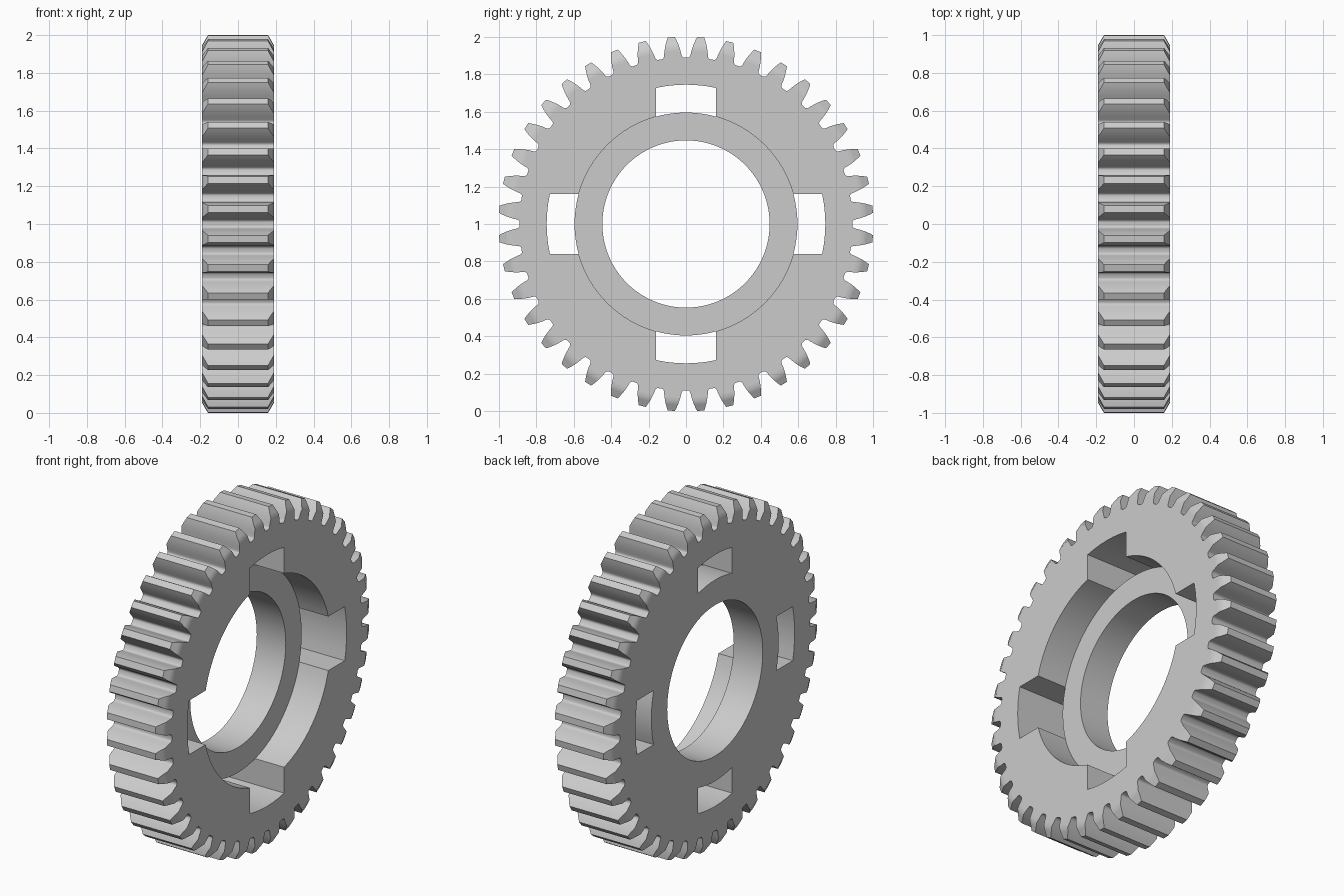
import bpy, bmesh, math

if "Cube" in bpy.data.objects:
    bpy.data.objects.remove(bpy.data.objects["Cube"])

TEETH = 40
HALF = 0.19                       # half thickness
BORE, RECESS, SLOT_R, SLOT_W = 0.447, 0.596, 0.745, 0.16
# tooth flank and root fillet: (radius, half angle)
FLANK = [(1.0015, .019), (.985, .0265), (.968, .0335), (.948, .0405), (.925, .047), (.905, .0515)]
FILLET = [(.897, .0545), (.892, .060), (.890, .067)]

bm = bmesh.new()
cache = {}


def vert(x, p):
    """Vertex at axial position x and polar point p = (radius, angle from the top)."""
    y, z = p[0] * math.sin(p[1]), p[0] * math.cos(p[1])
    key = (round(x, 5), round(y, 5), round(z, 5))
    if key not in cache:
        cache[key] = bm.verts.new((x, y, z + 1))
    return cache[key]


def strip(x0, x1, p, q):
    bm.faces.new([vert(x0, p), vert(x0, q), vert(x1, q), vert(x1, p)])


def wall(x0, x1, loop):
    for p, q in zip(loop, loop[1:] + loop[:1]):
        strip(x0, x1, p, q)


def cap(x, loops):
    """Flat face at x bounded by the first loop, with the others as holes."""
    edges = []
    for loop in loops:
        for p, q in zip(loop, loop[1:] + loop[:1]):
            a, b = vert(x, p), vert(x, q)
            edges.append(bm.edges.get((a, b)) or bm.edges.new((a, b)))
    bmesh.ops.triangle_fill(bm, edges=edges, use_beauty=True, normal=(1, 0, 0))


def arc(r, a0, a1, n):
    return [(r, a0 + (a1 - a0) * i / n) for i in range(n + 1)]


def half_width(r):
    """The tooth ends are chamfered towards the tips."""
    return HALF - max(0, r - .948) * 0.58


# teeth and root outline
outline = []
for k in range(TEETH):
    c = math.tau * (k + .5) / TEETH
    left = [(r, c - a) for r, a in FLANK]
    right = [(r, c + a) for r, a in FLANK]
    for i in range(len(FLANK) - 1):
        w0, w1 = half_width(FLANK[i][0]), half_width(FLANK[i + 1][0])
        for side in (left, right):
            bm.faces.new([vert(-w0, side[i]), vert(w0, side[i]), vert(w1, side[i + 1]), vert(-w1, side[i + 1])])
        for s in (-1, 1):
            bm.faces.new([vert(s * w0, left[i]), vert(s * w0, right[i]),
                          vert(s * w1, right[i + 1]), vert(s * w1, left[i + 1])])
    w = half_width(FLANK[0][0])
    strip(-w, w, left[0], right[0])
    outline += [(r, c - a) for r, a in reversed(FILLET)] + [left[-1], right[-1]]
    outline += [(r, c + a) for r, a in FILLET]

# valleys between teeth (the tooth base itself stays open)
n = len(FILLET)
per = 2 * n + 2
for i, p in enumerate(outline):
    if i % per != n:
        strip(-HALF, HALF, p, outline[(i + 1) % len(outline)])

# four slots, and the stepped recess that joins them on one side
a_in, a_out = math.asin(SLOT_W / RECESS), math.asin(SLOT_W / SLOT_R)
keyway, ring, slots = [], [], []
for k in range(4):
    c = k * math.pi / 2
    outer = arc(SLOT_R, c - a_out, c + a_out, 6)
    inner = arc(RECESS, c - a_in, c + a_in, 8)
    between = arc(RECESS, c + a_in, c + math.pi / 2 - a_in, 16)
    keyway += [inner[0]] + outer + between[:-1]
    ring += inner[:-1] + between[:-1]
    slot = [inner[0]] + outer + inner[:0:-1]
    slots.append(slot)
    wall(-HALF, 0, slot)
bore = arc(BORE, 0, math.tau, 96)[:-1]
wall(0, HALF, keyway)
wall(-HALF, 0, bore)
cap(HALF, [outline, keyway])
cap(0, [ring, bore])
cap(-HALF, [outline, bore] + slots)

bmesh.ops.recalc_face_normals(bm, faces=bm.faces)
mesh = bpy.data.meshes.new("gear_wheel")
bm.to_mesh(mesh)
bm.free()
gear = bpy.data.objects.new("gear_wheel", mesh)
bpy.context.collection.objects.link(gear)

# plain grey finish
grey = bpy.data.materials.new("plain grey")
grey.diffuse_color = (0.6, 0.6, 0.6, 1)
grey.use_nodes = True
grey.node_tree.nodes["Principled BSDF"].inputs["Base Color"].default_value = grey.diffuse_color
mesh.materials.append(grey)
bpy.context.view_layer.objects.active = gear
gear.select_set(True)
bpy.ops.object.shade_smooth_by_angle(angle=math.radians(36))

------------------------------------------------------------

Task description: Set down the material exactly as given, but print none of the pictures.

Answer section:
import bpy, bmesh, math

if "Cube" in bpy.data.objects:
    bpy.data.objects.remove(bpy.data.objects["Cube"])

TEETH = 40
HALF = 0.19                       # half thickness
BORE, RECESS, SLOT_R, SLOT_W = 0.447, 0.596, 0.745, 0.16
# tooth flank and root fillet: (radius, half angle)
FLANK = [(1.0015, .019), (.985, .0265), (.968, .0335), (.948, .0405), (.925, .047), (.905, .0515)]
FILLET = [(.897, .0545), (.892, .060), (.890, .067)]

bm = bmesh.new()
cache = {}


def vert(x, p):
    """Vertex at axial position x and polar point p = (radius, angle from the top)."""
    y, z = p[0] * math.sin(p[1]), p[0] * math.cos(p[1])
    key = (round(x, 5), round(y, 5), round(z, 5))
    if key not in cache:
        cache[key] = bm.verts.new((x, y, z + 1))
    return cache[key]


def strip(x0, x1, p, q):
    bm.faces.new([vert(x0, p), vert(x0, q), vert(x1, q), vert(x1, p)])


def wall(x0, x1, loop):
    for p, q in zip(loop, loop[1:] + loop[:1]):
        strip(x0, x1, p, q)


def cap(x, loops):
    """Flat face at x bounded by the first loop, with the others as holes."""
    edges = []
    for loop in loops:
        for p, q in zip(loop, loop[1:] + loop[:1]):
            a, b = vert(x, p), vert(x, q)
            edges.append(bm.edges.get((a, b)) or bm.edges.new((a, b)))
    bmesh.ops.triangle_fill(bm, edges=edges, use_beauty=True, normal=(1, 0, 0))


def arc(r, a0, a1, n):
    return [(r, a0 + (a1 - a0) * i / n) for i in range(n + 1)]


def half_width(r):
    """The tooth ends are chamfered towards the tips."""
    return HALF - max(0, r - .948) * 0.58


# teeth and root outline
outline = []
for k in range(TEETH):
    c = math.tau * (k + .5) / TEETH
    left = [(r, c - a) for r, a in FLANK]
    right = [(r, c + a) for r, a in FLANK]
    for i in range(len(FLANK) - 1):
        w0, w1 = half_width(FLANK[i][0]), half_width(FLANK[i + 1][0])
        for side in (left, right):
            bm.faces.new([vert(-w0, side[i]), vert(w0, side[i]), vert(w1, side[i + 1]), vert(-w1, side[i + 1])])
        for s in (-1, 1):
            bm.faces.new([vert(s * w0, left[i]), vert(s * w0, right[i]),
                          vert(s * w1, right[i + 1]), vert(s * w1, left[i + 1])])
    w = half_width(FLANK[0][0])
    strip(-w, w, left[0], right[0])
    outline += [(r, c - a) for r, a in reversed(FILLET)] + [left[-1], right[-1]]
    outline += [(r, c + a) for r, a in FILLET]

# valleys between teeth (the tooth base itself stays open)
n = len(FILLET)
per = 2 * n + 2
for i, p in enumerate(outline):
    if i % per != n:
        strip(-HALF, HALF, p, outline[(i + 1) % len(outline)])

# four slots, and the stepped recess that joins them on one side
a_in, a_out = math.asin(SLOT_W / RECESS), math.asin(SLOT_W / SLOT_R)
keyway, ring, slots = [], [], []
for k in range(4):
    c = k * math.pi / 2
    outer = arc(SLOT_R, c - a_out, c + a_out, 6)
    inner = arc(RECESS, c - a_in, c + a_in, 8)
    between = arc(RECESS, c + a_in, c + math.pi / 2 - a_in, 16)
    keyway += [inner[0]] + outer + between[:-1]
    ring += inner[:-1] + between[:-1]
    slot = [inner[0]] + outer + inner[:0:-1]
    slots.append(slot)
    wall(-HALF, 0, slot)
bore = arc(BORE, 0, math.tau, 96)[:-1]
wall(0, HALF, keyway)
wall(-HALF, 0, bore)
cap(HALF, [outline, keyway])
cap(0, [ring, bore])
cap(-HALF, [outline, bore] + slots)

bmesh.ops.recalc_face_normals(bm, faces=bm.faces)
mesh = bpy.data.meshes.new("gear_wheel")
bm.to_mesh(mesh)
bm.free()
gear = bpy.data.objects.new("gear_wheel", mesh)
bpy.context.collection.objects.link(gear)

# plain grey finish
grey = bpy.data.materials.new("plain grey")
grey.diffuse_color = (0.6, 0.6, 0.6, 1)
grey.use_nodes = True
grey.node_tree.nodes["Principled BSDF"].inputs["Base Color"].default_value = grey.diffuse_color
mesh.materials.append(grey)
bpy.context.view_layer.objects.active = gear
gear.select_set(True)
bpy.ops.object.shade_smooth_by_angle(angle=math.radians(36))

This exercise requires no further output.